Business Leaders Have a Million-Dollar Idea to Help Children and Families

From left to right: Dave Veale, Wayne Chamberlain, Stephen Foster, Kevin Belyea, Rosalyn Mcfate-Hyslop and Blair Hyslop. Image: Cherise Letson/Huddle.

SAINT JOHN – A group of businesses in Southwestern New Brunswick has a million-dollar idea to help improve the lives of the region’s children and families.

The Million Dollar Pledge aims to have at least 10 local businesses commit $10,000 a year for 10 years, which adds up to $1 million or more. The United Way Saint John, Kings & Charlotte will help them figure out how and where to invest the funds. The United Way works with charities and organizations on how to address pressing social issues like child poverty, violence against children, and low workforce participation.

Seven local businesses have pledged a total of $700,000 so far: Hemmings House Pictures, InteliSys, Mrs. Dunster’s, Spartan Systems, Teed Saunders Doyle and Vision Coaching.

The initiative was launched by Blair Hyslop, co-owner of Mrs. Dunster’s, and Dave Veale, founder and owner of Vision Coaching.

“Nobody is proud of the statistics in the community around child poverty, around violence against girls, around literacy,” said Hyslop. “There’s a high level of awareness out there with small business owners in particular who really want to give and help solve the problem but they don’t know how.”

It’s not just about providing much-needed funds, says Hyslop. They will also lend their expertise and time to the causes they support.

“The idea is to get the businesses together, let’s not worry about the ‘how.’ Let’s lean into the United Way in terms of their vetting process and due diligence around making sure we get a good return on that investment,” said Hyslop. “Then our focus as businesses can be on how we can engage our employees, our customers and ourselves in helping to solve the problems in our own backyard.”

Veale says what makes The Million Dollar Pledge different from other forms of corporate giving is that it gives businesses an active role in where the money goes, as well as seeing the direct impact their donations are having.

“The thing that’s resonating with people is it’s not just an ask,” said Veale. “You are pledging $10,000 a year, but I think what’s appealing to a lot of business owners is that you get a seat at the table in terms of having a conversation about where that money is invested. You get to see the outcomes these agencies are having and we get to invest the money where we think it’s going to have the biggest social impact and return on investment in that context.

“It’s not just looking for you to write a cheque. We want you to engage in the conversations that we’re having. We want you to help see what agencies are doing in the community. We want to support the ones with the best outcomes. There’s a lot of agencies doing a lot of great work and if they had a little bit more support, they’d be able to replicate those outcomes.”

Wendy McDermott, executive director of United Way Saint John, Kings & Charlotte, says the initiative will not only bring new funds to the charities they support but new ideas and insight and how they can do more.

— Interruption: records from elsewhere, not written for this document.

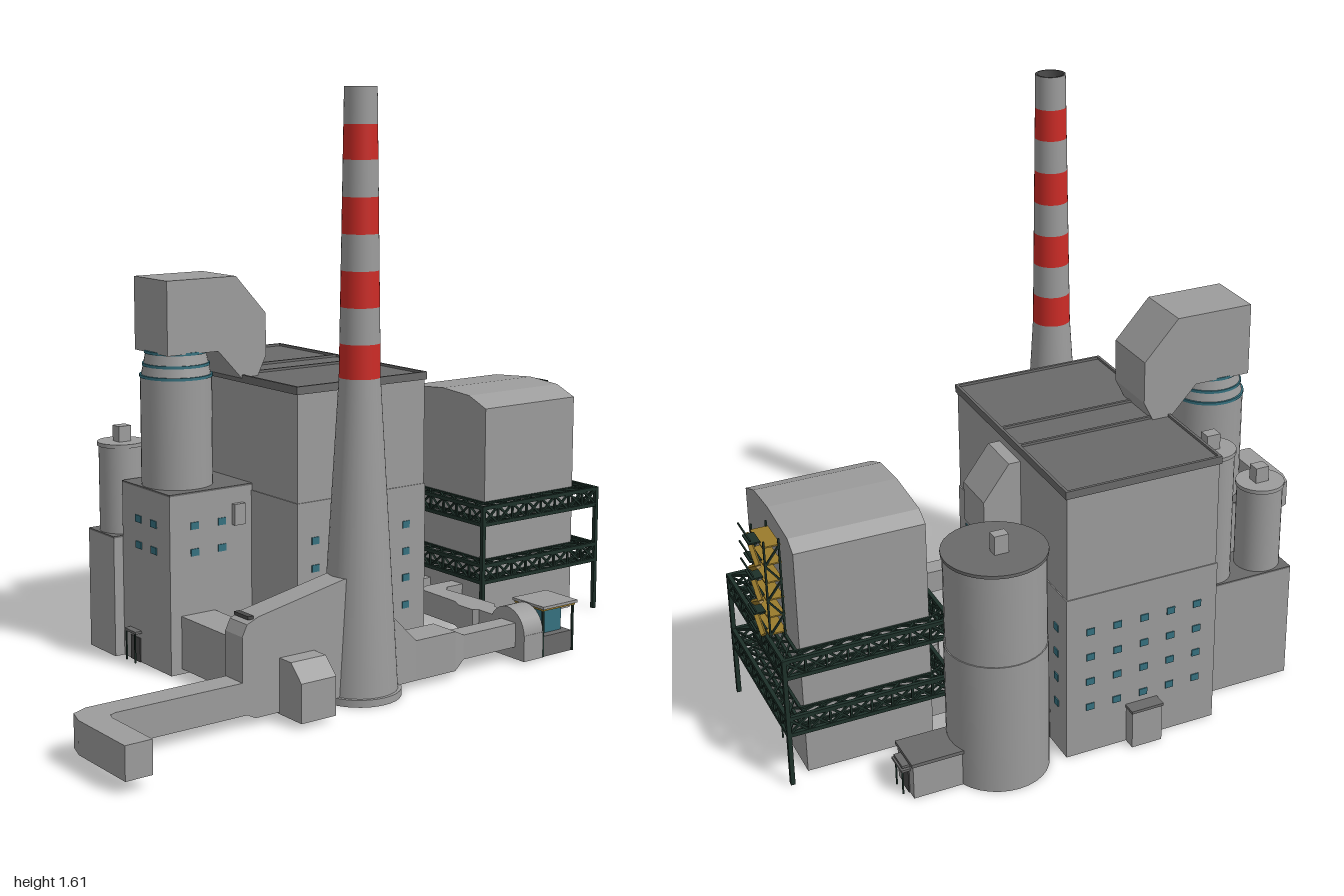
import * as THREE from 'three';
import { mergeGeometries } from 'three/addons/utils/BufferGeometryUtils.js';

const mat = (name, color, side = THREE.FrontSide) => {
  const m = new THREE.MeshStandardMaterial({ color, side });
  m.name = name;
  return m;
};

export function createModel() {
  const root = new THREE.Group();
  root.name = 'powerPlant';
  const wall = mat('concreteGrey', 0x9c9c9c);
  const roof = mat('roofGrey', 0x6a6a6a);
  const red = mat('warningRed', 0xcc2b26);
  const teal = mat('windowTeal', 0x35717f);
  const steel = mat('darkGreenSteel', 0x1d3029);
  const yellow = mat('railYellow', 0x9a7b2c);
  const dark = mat('linerDark', 0x4a4a4a, THREE.DoubleSide);

  const add = (name, geo, m) => {
    const mesh = new THREE.Mesh(geo, m);
    mesh.name = name;
    root.add(mesh);
    return mesh;
  };
  // Box and cylinder geometries given by their limits
  const boxG = (x0, x1, y0, y1, z0, z1) => new THREE.BoxGeometry(x1 - x0, y1 - y0, z1 - z0)
    .translate((x0 + x1) / 2, (y0 + y1) / 2, (z0 + z1) / 2);
  const box = (name, m, ...lim) => add(name, boxG(...lim), m);
  const cyl = (name, m, x, z, y0, y1, r0, r1 = r0, open = false) =>
    add(name, new THREE.CylinderGeometry(r1, r0, y1 - y0, 32, 1, open).translate(x, (y0 + y1) / 2, z), m);
  const shape = pts => new THREE.Shape(pts.map(p => new THREE.Vector2(...p)));
  const extrude = (pts, depth) => new THREE.ExtrudeGeometry(shape(pts), { depth, bevelEnabled: false });
  // Side profile in (z, y) and floor plan in (x, z)
  const side = (name, m, pts, x0, x1) =>
    add(name, extrude(pts, x1 - x0).rotateY(-Math.PI / 2).translate(x1, 0, 0), m);
  const plan = (name, m, pts, y0, y1) =>
    add(name, extrude(pts.map(([x, z]) => [x, -z]), y1 - y0).rotateX(-Math.PI / 2).translate(0, y0, 0), m);
  // Straight bar between two points
  const bar = (a, b, t = 0.006) => {
    const p = new THREE.Vector3(...a), q = new THREE.Vector3(...b), d = q.clone().sub(p);
    const turn = new THREE.Quaternion().setFromUnitVectors(new THREE.Vector3(0, 0, 1), d.clone().normalize());
    const mid = p.add(q).multiplyScalar(0.5);
    return new THREE.BoxGeometry(t, t, d.length()).applyQuaternion(turn).translate(mid.x, mid.y, mid.z);
  };
  const merge = (name, list, m) => add(name, mergeGeometries(list), m);

  // Boiler building with a step, parapet and roof ridges
  box('boilerHallLower', wall, -0.55, 0.16, 0, 0.49, -0.27, 0.18);
  box('boilerHallUpper', wall, -0.547, 0.157, 0.49, 0.795, -0.267, 0.177);
  box('boilerHallRoof', roof, -0.552, 0.162, 0.79, 0.805, -0.272, 0.182);
  const rims = [[-0.552, 0.162, -0.272, -0.264], [-0.552, 0.162, 0.174, 0.182],
    [-0.552, -0.544, -0.272, 0.182], [0.154, 0.162, -0.272, 0.182],
    [-0.262, -0.254, -0.27, 0.18], [-0.146, -0.138, -0.27, 0.18]];
  merge('roofParapet', rims.map(([a, b, c, d]) => boxG(a, b, 0.8, 0.812, c, d)), roof);

  // Windows of the boiler building
  const panes = [];
  for (const y of [0.145, 0.225, 0.302, 0.38]) {
    for (const z of [-0.2, -0.12, -0.04, 0.04, 0.12]) {
      for (const x of [-0.55, 0.16]) panes.push(boxG(x - 0.003, x + 0.003, y - 0.01, y + 0.01, z - 0.012, z + 0.012));
    }
    for (const x of [-0.49, -0.41, -0.33, -0.06, 0.02, 0.1]) panes.push(boxG(x - 0.012, x + 0.012, y - 0.01, y + 0.01, -0.273, -0.267));
  }
  // Windows of the front tower
  for (const y of [0.34, 0.415]) {
    for (const x of [-0.222, -0.142]) panes.push(boxG(x - 0.015, x + 0.015, y - 0.01, y + 0.01, 0.447, 0.453));
    for (const z of [0.28, 0.37]) panes.push(boxG(-0.063, -0.057, y - 0.01, y + 0.01, z - 0.013, z + 0.013));
  }
  merge('windows', panes, teal);

  // Coal chute and conveyor behind the boiler building
  side('coalChute', wall, [[-0.26, 0.5], [-0.375, 0.55], [-0.375, 0.665], [-0.3, 0.765], [-0.26, 0.765]], -0.265, -0.13);
  box('conveyor', wall, -0.24, -0.15, 0.02, 0.1, -0.56, -0.26);

  // Front tower with gas cleaner and hood
  box('frontTower', wall, -0.31, -0.06, 0, 0.505, 0.17, 0.45);
  box('frontTowerRoof', roof, -0.31, -0.06, 0.505, 0.51, 0.17, 0.45);
  cyl('gasCleaner', wall, -0.185, 0.345, 0.51, 0.815, 0.1);
  cyl('gasCleanerNeck', wall, -0.185, 0.345, 0.815, 0.885, 0.098, 0.084);
  for (const [y, r] of [[0.818, 0.102], [0.85, 0.094], [0.885, 0.088]]) {
    cyl('neckRing', teal, -0.185, 0.345, y - 0.004, y + 0.004, r);
  }
  side('exhaustHood', wall, [[0.425, 0.885], [0.425, 1.09], [0.2, 1.09], [0.1, 0.98], [0.1, 0.86],
    [0.13, 0.8], [0.18, 0.8], [0.26, 0.885]], -0.27, -0.1);

  // Twin silos on their base block
  box('siloBase', wall, -0.45, -0.31, 0, 0.345, 0.17, 0.48);
  box('siloBaseRoof', roof, -0.45, -0.31, 0.345, 0.35, 0.17, 0.48);
  for (const [z, top] of [[0.25, 0.74], [0.41, 0.605]]) {
    cyl('frontSilo', wall, -0.38, z, 0.35, top, 0.064);
    cyl('frontSiloRim', wall, -0.38, z, top - 0.008, top + 0.003, 0.068);
    box('frontSiloVent', wall, -0.395, -0.36, top, top + 0.048, z - 0.022, z + 0.018);
  }

  // Large rear silo with pump house
  cyl('rearSiloLower', wall, -0.48, -0.44, 0, 0.385, 0.138);
  cyl('rearSiloUpper', wall, -0.48, -0.44, 0.385, 0.65, 0.135);
  cyl('rearSiloRoof', roof, -0.48, -0.44, 0.648, 0.657, 0.14);
  box('rearSiloVent', wall, -0.515, -0.485, 0.65, 0.71, -0.455, -0.415);
  box('pumpHouse', wall, -0.535, -0.425, 0, 0.1, -0.705, -0.56);
  box('pumpHouseRoof', roof, -0.54, -0.42, 0.1, 0.11, -0.71, -0.56);
  box('pumpHousePorch', roof, -0.515, -0.445, 0.075, 0.082, -0.73, -0.7);

  // Entrances: framed door with a small canopy
  const door = (x, z, dx, dz) => {
    const w = dz ? 0.025 : 0.002, d = dz ? 0.002 : 0.025;
    box('door', dark, x - w, x + w, 0, 0.07, z - d, z + d);
    box('doorCanopy', roof, x - (dz ? 0.03 : 0.02), x + (dz ? 0.03 : 0.02), 0.085, 0.092,
      z - (dz ? 0.02 : 0.03), z + (dz ? 0.02 : 0.03));
    for (const s of [-0.023, 0.023]) {
      const px = dz ? x + s : x + dx * 0.017, pz = dz ? z + dz * 0.017 : z + s;
      box('canopyPost', steel, px - 0.002, px + 0.002, 0, 0.085, pz - 0.002, pz + 0.002);
    }
  };
  door(-0.245, 0.451, 0, 1);
  door(-0.48, -0.706, 0, -1);
  door(-0.15, -0.911, 0, -1);
  door(-0.42, -0.271, 0, -1);
  box('sideAnnex', wall, -0.587, -0.55, 0, 0.11, -0.09, 0);
  box('sideAnnexRoof', roof, -0.59, -0.55, 0.11, 0.118, -0.093, 0.003);

  // Precipitator house with a faceted roof
  add('filterHouse', extrude([[-0.3, 0], [0.095, 0], [0.095, 0.665], [0.02, 0.695], [-0.1, 0.703],
    [-0.26, 0.69], [-0.3, 0.665]], 0.36).translate(0, 0, -0.915), wall);

  // Truss gallery round the house
  const truss = [];
  const X = [-0.335, 0.143], Z = [-0.97, -0.508], inX = [-0.302, 0.097], inZ = [-0.925, -0.553];
  const lerp = THREE.MathUtils.lerp, n = 8;
  const ring = (xs, zs) => [[xs[0], zs[0]], [xs[1], zs[0]], [xs[1], zs[1]], [xs[0], zs[1]]];
  const outer = ring(X, Z), inner = ring(inX, inZ);
  for (const [lo, hi] of [[0.155, 0.205], [0.33, 0.38]]) {
    for (let s = 0; s < 4; s++) {
      const a = outer[s], b = outer[(s + 1) % 4], c = inner[s], d = inner[(s + 1) % 4];
      const at = (p, q, t, y) => [lerp(p[0], q[0], t), y, lerp(p[1], q[1], t)];
      for (const y of [lo, hi]) truss.push(bar(at(a, b, 0, y), at(a, b, 1, y), 0.011), bar(at(c, d, 0, y), at(c, d, 1, y), 0.008));
      for (let i = 0; i < n; i++) {
        const t = i / n, u = (i + 1) / n;
        truss.push(bar(at(a, b, t, lo), at(a, b, u, hi)), bar(at(a, b, t, hi), at(a, b, u, lo)),
          bar(at(a, b, t, lo), at(a, b, t, hi)));
        for (const y of [lo, hi]) truss.push(bar(at(a, b, t, y), at(c, d, u, y), 0.005), bar(at(c, d, t, y), at(a, b, u, y), 0.005));
      }
    }
  }
  for (const [x, z] of outer) truss.push(bar([x, 0, z], [x, 0.385, z], 0.012));
  merge('trussGallery', truss, steel);

  // Zigzag stair tower on the back of the house
  const frame = [], treads = [];
  for (const x of [-0.215, -0.11]) for (const z of [-0.925, -0.965]) frame.push(bar([x, 0.38, z], [x, 0.67, z], 0.005));
  for (let i = 0; i < 6; i++) {
    const y = 0.39 + i * 0.052, flip = i % 2, a = flip ? -0.12 : -0.205, b = flip ? -0.205 : -0.12;
    treads.push(boxG(-0.215, -0.11, y, y + 0.004, -0.968, -0.92));
    frame.push(boxG(-0.19, -0.135, y + 0.005, y + 0.009, -0.997, -0.965));
    frame.push(bar([-0.215, y + 0.03, -0.998], [-0.11, y + 0.03, -0.998], 0.004));
    if (i < 5) {
      treads.push(bar([a, y, -0.98], [b, y + 0.052, -0.98], 0.012));
      for (const x of [-0.215, -0.11]) frame.push(bar([x, y, flip ? -0.925 : -0.965], [x, y + 0.052, flip ? -0.965 : -0.925], 0.005));
    }
  }
  merge('stairFrame', frame, steel);
  merge('stairTreads', treads, yellow);

  // Chimney with red bands
  const cx = 0.362, cz = 0.125;
  const rad = y => y < 0.86 ? lerp(0.107, 0.055, y / 0.86) : lerp(0.055, 0.043, (y - 0.86) / 0.75);
  const cuts = [0, 0.86, 0.95, 1.045, 1.14, 1.235, 1.33, 1.425, 1.515, 1.61];
  for (let i = 0; i < cuts.length - 1; i++) {
    cyl(i % 2 ? 'chimneyRedBand' : 'chimneyShaft', i % 2 ? red : wall, cx, cz, cuts[i], cuts[i + 1],
      rad(cuts[i]), rad(cuts[i + 1]), true);
  }
  const liner = [[0.043, 1.61], [0.036, 1.61], [0.036, 1.4], [0, 1.4]].map(p => new THREE.Vector2(...p));
  add('chimneyLiner', new THREE.LatheGeometry(liner, 32).translate(cx, 0, cz), dark);
  cyl('chimneyFoot', wall, cx, cz, 0, 0.02, 0.115);

  // Flue from the front tower
  add('crossFlue', extrude([[-0.07, 0.015], [0.5, 0.015], [0.5, 0.12], [0.455, 0.165], [-0.07, 0.165]], 0.11)
    .translate(0, 0, 0.305), wall);
  // Riser into the chimney and the long intake duct
  side('chimneyRiser', wall, [[0.12, 0.02], [0.49, 0.02], [0.53, 0.04], [0.53, 0.24], [0.515, 0.27],
    [0.48, 0.285], [0.21, 0.338], [0.12, 0.338]], 0.328, 0.405);
  box('riserGrating', dark, 0.335, 0.398, 0.279, 0.288, 0.49, 0.507);
  plan('intakeDuct', wall, [[0.33, 0.5], [0.405, 0.5], [0.405, 0.9], [0.412, 0.918], [0.43, 0.925],
    [0.615, 0.925], [0.615, 1], [0.4, 1], [0.35, 0.985], [0.33, 0.94]], 0.033, 0.12);

  // Tapered duct from the chimney to the fan: z, half width, bottom, top
  const stations = [[-0.41, 0.03, 0.04, 0.11], [-0.215, 0.03, 0.04, 0.11], [-0.17, 0.048, 0.02, 0.132],
    [-0.03, 0.048, 0.02, 0.132], [0.07, 0.05, 0.02, 0.23]];
  for (let i = 0; i < stations.length - 1; i++) {
    const g = new THREE.BoxGeometry(1, 1, 1).toNonIndexed(), p = g.attributes.position;
    for (let k = 0; k < p.count; k++) {
      const [z, w, y0, y1] = stations[p.getZ(k) > 0 ? i + 1 : i];
      p.setXYZ(k, cx + 0.006 + Math.sign(p.getX(k)) * w, p.getY(k) > 0 ? y1 : y0, z);
    }
    g.computeVertexNormals();
    add('fanDuct', g, wall);
  }
  // Draught fan and the curved duct to the house
  add('draughtFan', new THREE.CylinderGeometry(0.072, 0.072, 0.072, 28).rotateX(Math.PI / 2).translate(cx, 0.078, -0.444), wall);
  box('fanCasing', wall, 0.29, 0.435, 0.005, 0.08, -0.48, -0.408);
  plan('houseDuct', wall, [[-0.05, -0.56], [-0.05, -0.46], [-0.04, -0.43], [-0.01, -0.415], [0.13, -0.412],
    [0.17, -0.395], [0.23, -0.395], [0.24, -0.41], [0.31, -0.41], [0.31, -0.468], [0.24, -0.47], [0.22, -0.488],
    [0.13, -0.485], [0.02, -0.475], [0, -0.495], [0, -0.56]], 0.04, 0.112);

  // Motor under its canopy
  box('motorBase', roof, 0.31, 0.42, 0, 0.06, -0.605, -0.49);
  box('motor', teal, 0.335, 0.395, 0.06, 0.128, -0.587, -0.515);
  box('motorShaft', steel, 0.358, 0.37, 0.075, 0.087, -0.52, -0.475);
  box('motorCanopy', wall, 0.3, 0.43, 0.142, 0.15, -0.618, -0.485);
  box('canopyFrame', yellow, 0.305, 0.425, 0.136, 0.142, -0.614, -0.489);
  const posts = [];
  for (const x of [0.31, 0.42]) for (const z of [-0.608, -0.493]) posts.push(bar([x, 0, z], [x, 0.138, z], 0.006));
  merge('canopyPosts', posts, steel);

  // Small vents beside the front tower
  box('towerVentLeft', wall, -0.062, -0.045, 0.4, 0.46, 0.21, 0.245);
  return root;
}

“What got people more excited was, ‘how can we as business leaders think about how to scale a program that’s really effective and helps 20 women right now? How do we scale that and help 100?’” said McDermott.

“How do we bring some of those business ideas into the non-profits and help them achieve what may not be what they’re best at because they’re best at helping people. That’s what I think is what’s going to be really fun and exciting.”

Related: Bringing Business Discipline To Charitable Giving in New Brunswick